● Records excerpted from a collection

◆ ◆ ◆ ◆

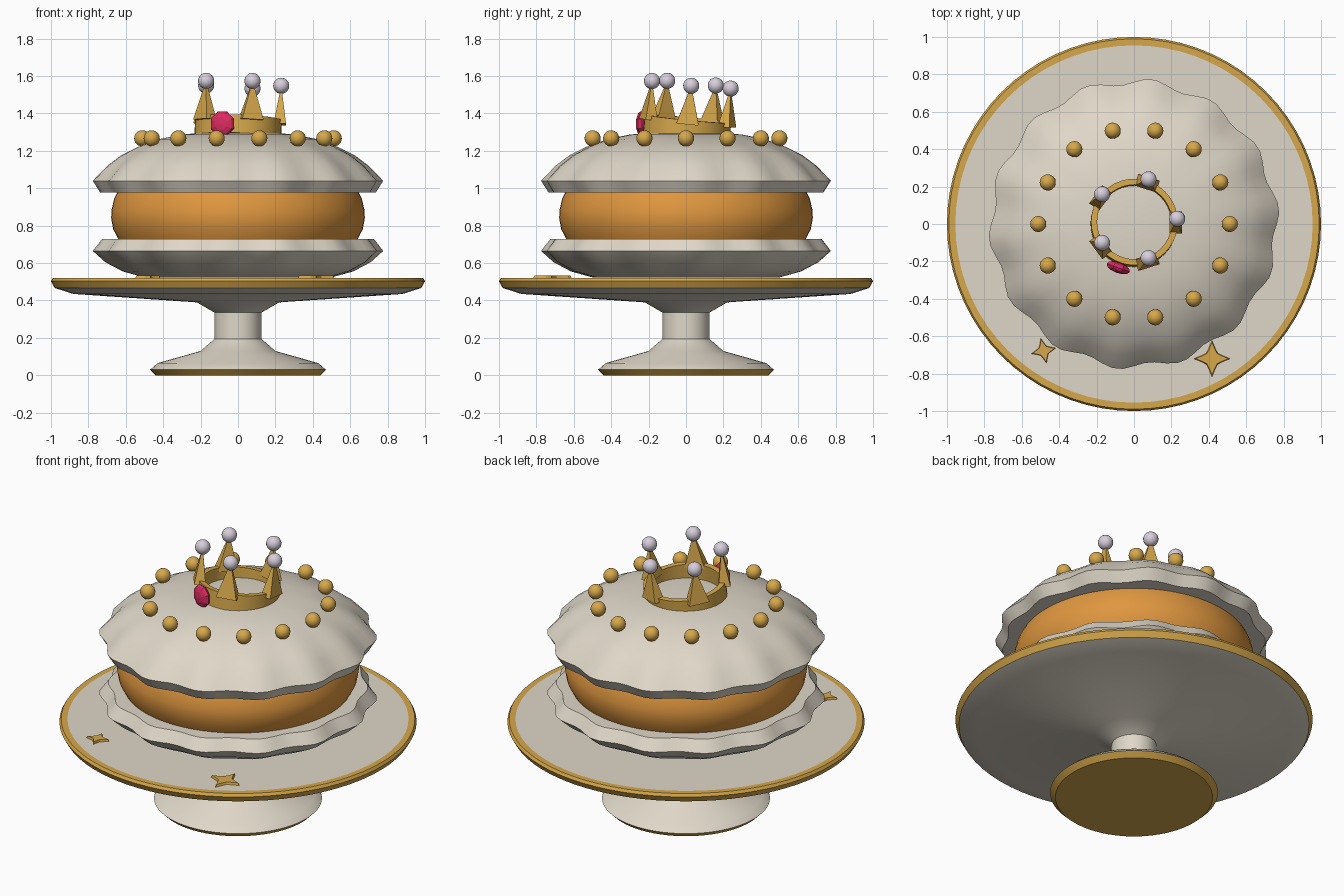
import bpy, bmesh, math
from math import sin, cos, pi, radians
from mathutils import Matrix, Vector

if "Cube" in bpy.data.objects:
    bpy.data.objects.remove(bpy.data.objects["Cube"])


def material(name, rgb):
    m = bpy.data.materials.new(name)
    m.use_nodes = True
    m.diffuse_color = (*rgb, 1)
    node = next(n for n in m.node_tree.nodes if n.type == 'BSDF_PRINCIPLED')
    node.inputs["Base Color"].default_value = (*rgb, 1)
    return m


CREAM = material("cream", (0.74, 0.68, 0.58))
GOLD = material("gold", (0.67, 0.39, 0.07))
ORANGE = material("orange filling", (0.74, 0.31, 0.05))
PEARL = material("pale lilac pearl", (0.68, 0.62, 0.71))
PINK = material("raspberry pink", (0.70, 0.025, 0.12))


def finish(bm, name, mats, smooth=35, matrix=None):
    bmesh.ops.remove_doubles(bm, verts=bm.verts, dist=1e-5)
    bmesh.ops.recalc_face_normals(bm, faces=bm.faces)
    me = bpy.data.meshes.new(name)
    bm.to_mesh(me)
    bm.free()
    for m in mats:
        me.materials.append(m)
    ob = bpy.data.objects.new(name, me)
    bpy.context.collection.objects.link(ob)
    if matrix:
        ob.matrix_world = matrix
    if smooth:
        bpy.ops.object.select_all(action='DESELECT')
        bpy.context.view_layer.objects.active = ob
        ob.select_set(True)
        bpy.ops.object.shade_smooth_by_angle(angle=radians(smooth))
    return ob


def lathe(name, profile, mats, steps=64, wave=0.0, gold_rows=(), closed=False, matrix=None, smooth=35):
    """Revolve (radius, height) points; wave ruffles the outer radii."""
    bm = bmesh.new()
    rings = []
    for r, z in profile:
        ring = []
        for i in range(steps):
            a = 2 * pi * i / steps
            ripple = wave * cos(14 * (a - radians(6))) * (r / 0.76) ** 4
            ring.append(bm.verts.new(((r + ripple) * cos(a), (r + ripple) * sin(a), z)))
        rings.append(ring)
    if closed:
        rings.append(rings[0])
    for row, (lo, hi) in enumerate(zip(rings, rings[1:])):
        for i in range(steps):
            j = (i + 1) % steps
            f = bm.faces.new((lo[i], lo[j], hi[j], hi[i]))
            f.material_index = 1 if row in gold_rows else 0
    bmesh.ops.dissolve_degenerate(bm, edges=bm.edges, dist=1e-5)
    return finish(bm, name, mats, smooth, matrix)


def ball(name, radius, mat, matrix):
    bm = bmesh.new()
    bmesh.ops.create_uvsphere(bm, u_segments=20, v_segments=12, radius=radius)
    return finish(bm, name, [mat], 60, matrix)


# Pedestal plate: gold foot edge, cream stem, gold rim
lathe("cake_stand", [(0, 0), (0.44, 0), (0.47, 0.03), (0.43, 0.065), (0.2, 0.13),
                     (0.125, 0.195), (0.125, 0.335), (0.22, 0.39), (0.88, 0.435),
                     (0.98, 0.467), (1.0, 0.503), (0.99, 0.52), (0.955, 0.52), (0, 0.52)],
      [CREAM, GOLD], steps=72, gold_rows=(0, 1, 9, 10, 11))

# Lower ruffled shell, filling and upper ruffled dome
lathe("lower_shell", [(0, 0.522), (0.5, 0.524), (0.61, 0.555), (0.7, 0.605), (0.762, 0.665),
                      (0.715, 0.73), (0, 0.73)], [CREAM], steps=84, wave=0.018)
lathe("filling", [(0, 0.72), (0.635, 0.72), (0.667, 0.78), (0.678, 0.84), (0.677, 0.88),
                  (0.662, 0.945), (0.64, 0.99), (0, 0.99)], [ORANGE])
lathe("upper_shell", [(0, 0.977), (0.725, 0.977), (0.762, 1.04), (0.69, 1.12), (0.62, 1.175),
                      (0.53, 1.222), (0.42, 1.263), (0.3, 1.287), (0.15, 1.302), (0, 1.306)],
      [CREAM], steps=84, wave=0.018, smooth=40)

# Ring of gold beads on the dome
for k in range(14):
    a = 2 * pi * k / 14
    ball(f"gold_bead_{k + 1}", 0.043, GOLD,
         Matrix.Translation((0.512 * cos(a), 0.512 * sin(a), 1.267)))

# Crown, tipped slightly backwards
crown = (Matrix.Translation((0, 0.004, 1.3)) @ Matrix.Rotation(radians(-5.5), 4, 'X')
         @ Matrix.Rotation(radians(2), 4, 'Y'))
lathe("crown_band", [(0.2, -0.025), (0.232, -0.025), (0.232, 0.072), (0.2, 0.072)],
      [GOLD], steps=40, closed=True, matrix=crown)
for k in range(5):
    spin = crown @ Matrix.Rotation(2 * pi * k / 5, 4, 'Z')
    bm = bmesh.new()
    bmesh.ops.create_cone(bm, cap_ends=True, segments=4, radius1=0.085, radius2=0.012, depth=0.18,
                          matrix=Matrix.Diagonal((0.55, 1, 1, 1)) @ Matrix.Rotation(pi / 4, 4, 'Z'))
    finish(bm, f"crown_spike_{k + 1}", [GOLD], 0, spin @ Matrix.Translation((0.222, 0, 0.14)))
    ball(f"crown_pearl_{k + 1}", 0.043, PEARL, spin @ Matrix.Translation((0.222, 0, 0.257)))

# Faceted gem on the front of the band
bm = bmesh.new()
bmesh.ops.create_uvsphere(bm, u_segments=8, v_segments=6, radius=0.071,
                          matrix=Matrix.Rotation(pi / 8, 4, 'Z'))
finish(bm, "crown_gem", [PINK], 0,
       Matrix.Translation((-0.084, -0.234, 1.345)) @ Matrix.Rotation(radians(-110), 4, 'Z')
       @ Matrix.Rotation(pi / 2, 4, 'Y') @ Matrix.Diagonal((1, 1, 0.4, 1)))


# Four-pointed stars lying on the plate
def star(name, x, y, size, turn):
    bm = bmesh.new()
    radii = (1, 0.6, 0.44, 0.6)
    offsets = (0, 17, 45, 73)
    pts = []
    for q in range(4):
        for r, o in zip(radii, offsets):
            a = radians(90 * q + o)
            pts.append(Vector((size * r * cos(a), size * r * sin(a), 0)))
    base = bm.faces.new([bm.verts.new(p) for p in pts])
    top = bmesh.ops.extrude_face_region(bm, geom=[base])
    for v in top["geom"]:
        if isinstance(v, bmesh.types.BMVert):
            v.co = Vector((v.co.x * 0.88, v.co.y * 0.88, 0.018))
    finish(bm, name, [GOLD], 0,
           Matrix.Translation((x, y, 0.516)) @ Matrix.Rotation(radians(turn), 4, 'Z'))


star("large_star", 0.417, -0.72, 0.1, 0)
star("small_star", -0.483, -0.678, 0.07, 13)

◆ ◆ ◆ ◆

● TASK ITEM
Each line above is to be repeated exactly as written; no picture is carried over.

● ANSWER SPACE
import bpy, bmesh, math
from math import sin, cos, pi, radians
from mathutils import Matrix, Vector

if "Cube" in bpy.data.objects:
    bpy.data.objects.remove(bpy.data.objects["Cube"])


def material(name, rgb):
    m = bpy.data.materials.new(name)
    m.use_nodes = True
    m.diffuse_color = (*rgb, 1)
    node = next(n for n in m.node_tree.nodes if n.type == 'BSDF_PRINCIPLED')
    node.inputs["Base Color"].default_value = (*rgb, 1)
    return m


CREAM = material("cream", (0.74, 0.68, 0.58))
GOLD = material("gold", (0.67, 0.39, 0.07))
ORANGE = material("orange filling", (0.74, 0.31, 0.05))
PEARL = material("pale lilac pearl", (0.68, 0.62, 0.71))
PINK = material("raspberry pink", (0.70, 0.025, 0.12))


def finish(bm, name, mats, smooth=35, matrix=None):
    bmesh.ops.remove_doubles(bm, verts=bm.verts, dist=1e-5)
    bmesh.ops.recalc_face_normals(bm, faces=bm.faces)
    me = bpy.data.meshes.new(name)
    bm.to_mesh(me)
    bm.free()
    for m in mats:
        me.materials.append(m)
    ob = bpy.data.objects.new(name, me)
    bpy.context.collection.objects.link(ob)
    if matrix:
        ob.matrix_world = matrix
    if smooth:
        bpy.ops.object.select_all(action='DESELECT')
        bpy.context.view_layer.objects.active = ob
        ob.select_set(True)
        bpy.ops.object.shade_smooth_by_angle(angle=radians(smooth))
    return ob


def lathe(name, profile, mats, steps=64, wave=0.0, gold_rows=(), closed=False, matrix=None, smooth=35):
    """Revolve (radius, height) points; wave ruffles the outer radii."""
    bm = bmesh.new()
    rings = []
    for r, z in profile:
        ring = []
        for i in range(steps):
            a = 2 * pi * i / steps
            ripple = wave * cos(14 * (a - radians(6))) * (r / 0.76) ** 4
            ring.append(bm.verts.new(((r + ripple) * cos(a), (r + ripple) * sin(a), z)))
        rings.append(ring)
    if closed:
        rings.append(rings[0])
    for row, (lo, hi) in enumerate(zip(rings, rings[1:])):
        for i in range(steps):
            j = (i + 1) % steps
            f = bm.faces.new((lo[i], lo[j], hi[j], hi[i]))
            f.material_index = 1 if row in gold_rows else 0
    bmesh.ops.dissolve_degenerate(bm, edges=bm.edges, dist=1e-5)
    return finish(bm, name, mats, smooth, matrix)


def ball(name, radius, mat, matrix):
    bm = bmesh.new()
    bmesh.ops.create_uvsphere(bm, u_segments=20, v_segments=12, radius=radius)
    return finish(bm, name, [mat], 60, matrix)


# Pedestal plate: gold foot edge, cream stem, gold rim
lathe("cake_stand", [(0, 0), (0.44, 0), (0.47, 0.03), (0.43, 0.065), (0.2, 0.13),
                     (0.125, 0.195), (0.125, 0.335), (0.22, 0.39), (0.88, 0.435),
                     (0.98, 0.467), (1.0, 0.503), (0.99, 0.52), (0.955, 0.52), (0, 0.52)],
      [CREAM, GOLD], steps=72, gold_rows=(0, 1, 9, 10, 11))

# Lower ruffled shell, filling and upper ruffled dome
lathe("lower_shell", [(0, 0.522), (0.5, 0.524), (0.61, 0.555), (0.7, 0.605), (0.762, 0.665),
                      (0.715, 0.73), (0, 0.73)], [CREAM], steps=84, wave=0.018)
lathe("filling", [(0, 0.72), (0.635, 0.72), (0.667, 0.78), (0.678, 0.84), (0.677, 0.88),
                  (0.662, 0.945), (0.64, 0.99), (0, 0.99)], [ORANGE])
lathe("upper_shell", [(0, 0.977), (0.725, 0.977), (0.762, 1.04), (0.69, 1.12), (0.62, 1.175),
                      (0.53, 1.222), (0.42, 1.263), (0.3, 1.287), (0.15, 1.302), (0, 1.306)],
      [CREAM], steps=84, wave=0.018, smooth=40)

# Ring of gold beads on the dome
for k in range(14):
    a = 2 * pi * k / 14
    ball(f"gold_bead_{k + 1}", 0.043, GOLD,
         Matrix.Translation((0.512 * cos(a), 0.512 * sin(a), 1.267)))

# Crown, tipped slightly backwards
crown = (Matrix.Translation((0, 0.004, 1.3)) @ Matrix.Rotation(radians(-5.5), 4, 'X')
         @ Matrix.Rotation(radians(2), 4, 'Y'))
lathe("crown_band", [(0.2, -0.025), (0.232, -0.025), (0.232, 0.072), (0.2, 0.072)],
      [GOLD], steps=40, closed=True, matrix=crown)
for k in range(5):
    spin = crown @ Matrix.Rotation(2 * pi * k / 5, 4, 'Z')
    bm = bmesh.new()
    bmesh.ops.create_cone(bm, cap_ends=True, segments=4, radius1=0.085, radius2=0.012, depth=0.18,
                          matrix=Matrix.Diagonal((0.55, 1, 1, 1)) @ Matrix.Rotation(pi / 4, 4, 'Z'))
    finish(bm, f"crown_spike_{k + 1}", [GOLD], 0, spin @ Matrix.Translation((0.222, 0, 0.14)))
    ball(f"crown_pearl_{k + 1}", 0.043, PEARL, spin @ Matrix.Translation((0.222, 0, 0.257)))

# Faceted gem on the front of the band
bm = bmesh.new()
bmesh.ops.create_uvsphere(bm, u_segments=8, v_segments=6, radius=0.071,
                          matrix=Matrix.Rotation(pi / 8, 4, 'Z'))
finish(bm, "crown_gem", [PINK], 0,
       Matrix.Translation((-0.084, -0.234, 1.345)) @ Matrix.Rotation(radians(-110), 4, 'Z')
       @ Matrix.Rotation(pi / 2, 4, 'Y') @ Matrix.Diagonal((1, 1, 0.4, 1)))


# Four-pointed stars lying on the plate
def star(name, x, y, size, turn):
    bm = bmesh.new()
    radii = (1, 0.6, 0.44, 0.6)
    offsets = (0, 17, 45, 73)
    pts = []
    for q in range(4):
        for r, o in zip(radii, offsets):
            a = radians(90 * q + o)
            pts.append(Vector((size * r * cos(a), size * r * sin(a), 0)))
    base = bm.faces.new([bm.verts.new(p) for p in pts])
    top = bmesh.ops.extrude_face_region(bm, geom=[base])
    for v in top["geom"]:
        if isinstance(v, bmesh.types.BMVert):
            v.co = Vector((v.co.x * 0.88, v.co.y * 0.88, 0.018))
    finish(bm, name, [GOLD], 0,
           Matrix.Translation((x, y, 0.516)) @ Matrix.Rotation(radians(turn), 4, 'Z'))


star("large_star", 0.417, -0.72, 0.1, 0)
star("small_star", -0.483, -0.678, 0.07, 13)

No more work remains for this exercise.